Literature may come as pamphlets and books. Literature nowadays may arrive as blog posts and status updates. But can literature be expressed as measured footsteps, trudging over space and time in a quest to celebrate cosmic scale? If a physical activity can be defined as literature, then I say planet walks are literature.
After visiting family in western Michigan this weekend, I stopped by Aquinas College. There, for the third time, I did the Foster Planet Walk. By walking a carefully measured route marked with boulders, this walk allows you to experience the scale of our solar system. Following a map available on the college’s website, you walk from planet to planet in about 45 minutes at a leisurely pace. You begin at Mercury on the south side of campus and wind up all the way out at dwarf planet Pluto in the distant Kuiper Belt (aka the north side of campus).
For my third visit, I measured time. Standing around 6’1″ tall and walking at an average speed, here is how long it took me to stroll from planet to planet. Notice how the elapsed time dramatically increases beginning with the walk to Jupiter:

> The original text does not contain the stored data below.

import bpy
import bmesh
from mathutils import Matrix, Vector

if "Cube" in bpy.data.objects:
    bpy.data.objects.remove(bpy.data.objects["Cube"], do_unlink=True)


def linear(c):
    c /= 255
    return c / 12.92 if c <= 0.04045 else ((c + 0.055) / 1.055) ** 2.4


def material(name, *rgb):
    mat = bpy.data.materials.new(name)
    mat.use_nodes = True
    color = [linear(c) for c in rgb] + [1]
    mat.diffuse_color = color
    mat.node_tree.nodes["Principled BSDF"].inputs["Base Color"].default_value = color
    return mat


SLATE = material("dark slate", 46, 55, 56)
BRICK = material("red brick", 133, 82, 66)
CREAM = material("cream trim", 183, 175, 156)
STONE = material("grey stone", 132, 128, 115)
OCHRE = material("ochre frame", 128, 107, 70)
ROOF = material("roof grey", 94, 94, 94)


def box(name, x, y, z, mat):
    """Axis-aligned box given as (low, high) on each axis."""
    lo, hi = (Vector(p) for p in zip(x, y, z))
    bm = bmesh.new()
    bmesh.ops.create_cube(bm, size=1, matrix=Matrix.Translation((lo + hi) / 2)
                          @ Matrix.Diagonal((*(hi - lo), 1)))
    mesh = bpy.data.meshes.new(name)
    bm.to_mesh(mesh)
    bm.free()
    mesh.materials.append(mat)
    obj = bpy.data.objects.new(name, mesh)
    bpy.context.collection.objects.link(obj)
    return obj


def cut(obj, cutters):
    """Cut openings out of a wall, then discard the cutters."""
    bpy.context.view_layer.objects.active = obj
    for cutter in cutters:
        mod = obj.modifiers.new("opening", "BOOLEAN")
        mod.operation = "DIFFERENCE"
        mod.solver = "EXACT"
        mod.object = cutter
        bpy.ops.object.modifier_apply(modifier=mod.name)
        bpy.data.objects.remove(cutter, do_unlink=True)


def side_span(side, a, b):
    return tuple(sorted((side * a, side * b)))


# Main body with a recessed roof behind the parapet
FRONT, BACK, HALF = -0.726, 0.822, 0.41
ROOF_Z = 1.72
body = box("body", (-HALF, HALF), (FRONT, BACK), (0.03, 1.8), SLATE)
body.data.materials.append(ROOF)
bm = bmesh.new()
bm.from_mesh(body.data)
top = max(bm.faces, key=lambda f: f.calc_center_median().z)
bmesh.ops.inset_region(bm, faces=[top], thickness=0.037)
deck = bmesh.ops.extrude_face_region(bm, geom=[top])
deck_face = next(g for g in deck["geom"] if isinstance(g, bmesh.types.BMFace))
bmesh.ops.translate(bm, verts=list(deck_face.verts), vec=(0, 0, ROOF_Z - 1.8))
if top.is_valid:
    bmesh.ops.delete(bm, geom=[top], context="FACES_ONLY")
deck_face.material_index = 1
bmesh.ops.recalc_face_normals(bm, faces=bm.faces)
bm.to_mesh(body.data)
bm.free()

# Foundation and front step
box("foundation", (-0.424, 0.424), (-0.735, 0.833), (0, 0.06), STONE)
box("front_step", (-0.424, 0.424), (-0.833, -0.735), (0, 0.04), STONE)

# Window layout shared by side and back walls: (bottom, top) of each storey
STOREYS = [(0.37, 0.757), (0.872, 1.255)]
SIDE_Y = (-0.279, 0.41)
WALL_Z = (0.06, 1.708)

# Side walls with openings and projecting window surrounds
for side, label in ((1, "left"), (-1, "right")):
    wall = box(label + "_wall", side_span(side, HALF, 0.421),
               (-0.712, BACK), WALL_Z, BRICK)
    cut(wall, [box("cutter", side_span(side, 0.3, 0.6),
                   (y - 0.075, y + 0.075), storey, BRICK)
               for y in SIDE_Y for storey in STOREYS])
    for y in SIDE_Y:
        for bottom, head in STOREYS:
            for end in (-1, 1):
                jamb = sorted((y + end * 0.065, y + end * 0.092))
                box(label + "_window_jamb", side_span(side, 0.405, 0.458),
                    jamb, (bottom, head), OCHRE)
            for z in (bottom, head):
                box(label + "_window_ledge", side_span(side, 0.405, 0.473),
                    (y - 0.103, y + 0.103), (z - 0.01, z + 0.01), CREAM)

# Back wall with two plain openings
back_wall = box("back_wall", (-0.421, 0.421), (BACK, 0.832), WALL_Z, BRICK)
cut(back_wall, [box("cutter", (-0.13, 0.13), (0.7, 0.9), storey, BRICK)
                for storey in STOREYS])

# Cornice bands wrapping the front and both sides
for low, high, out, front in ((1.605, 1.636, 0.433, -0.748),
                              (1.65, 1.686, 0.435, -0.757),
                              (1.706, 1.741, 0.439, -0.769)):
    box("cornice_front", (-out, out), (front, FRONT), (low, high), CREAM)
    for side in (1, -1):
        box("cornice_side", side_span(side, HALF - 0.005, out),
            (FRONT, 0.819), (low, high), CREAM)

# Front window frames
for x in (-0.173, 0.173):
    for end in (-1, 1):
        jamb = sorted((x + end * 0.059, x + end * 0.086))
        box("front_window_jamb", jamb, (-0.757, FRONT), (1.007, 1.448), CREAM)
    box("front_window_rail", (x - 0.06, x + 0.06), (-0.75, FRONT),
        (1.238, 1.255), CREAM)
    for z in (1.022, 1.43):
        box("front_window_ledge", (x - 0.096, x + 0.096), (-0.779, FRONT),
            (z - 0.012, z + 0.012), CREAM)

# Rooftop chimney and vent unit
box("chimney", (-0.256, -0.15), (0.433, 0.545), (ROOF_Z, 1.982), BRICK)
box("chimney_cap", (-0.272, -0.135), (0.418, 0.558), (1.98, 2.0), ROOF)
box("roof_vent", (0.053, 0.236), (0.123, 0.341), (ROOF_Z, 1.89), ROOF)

Recently I created a new banner image to head the Lit for Space blog. I selected two images from NASA’s Hubble Space Telescope gallery. After playing in Photoshop, adding a gradient homage to the astronomical phenomena of red shift and blue shift, I posted the above banner. Here are Hubble’s contributions.
Hubble image of galaxy NGC 6814
Hubble image of dwarf galaxy Leo A
For both images, here is the credit: ESA/Hubble & NASA; Acknowledgment: Judy Schmidt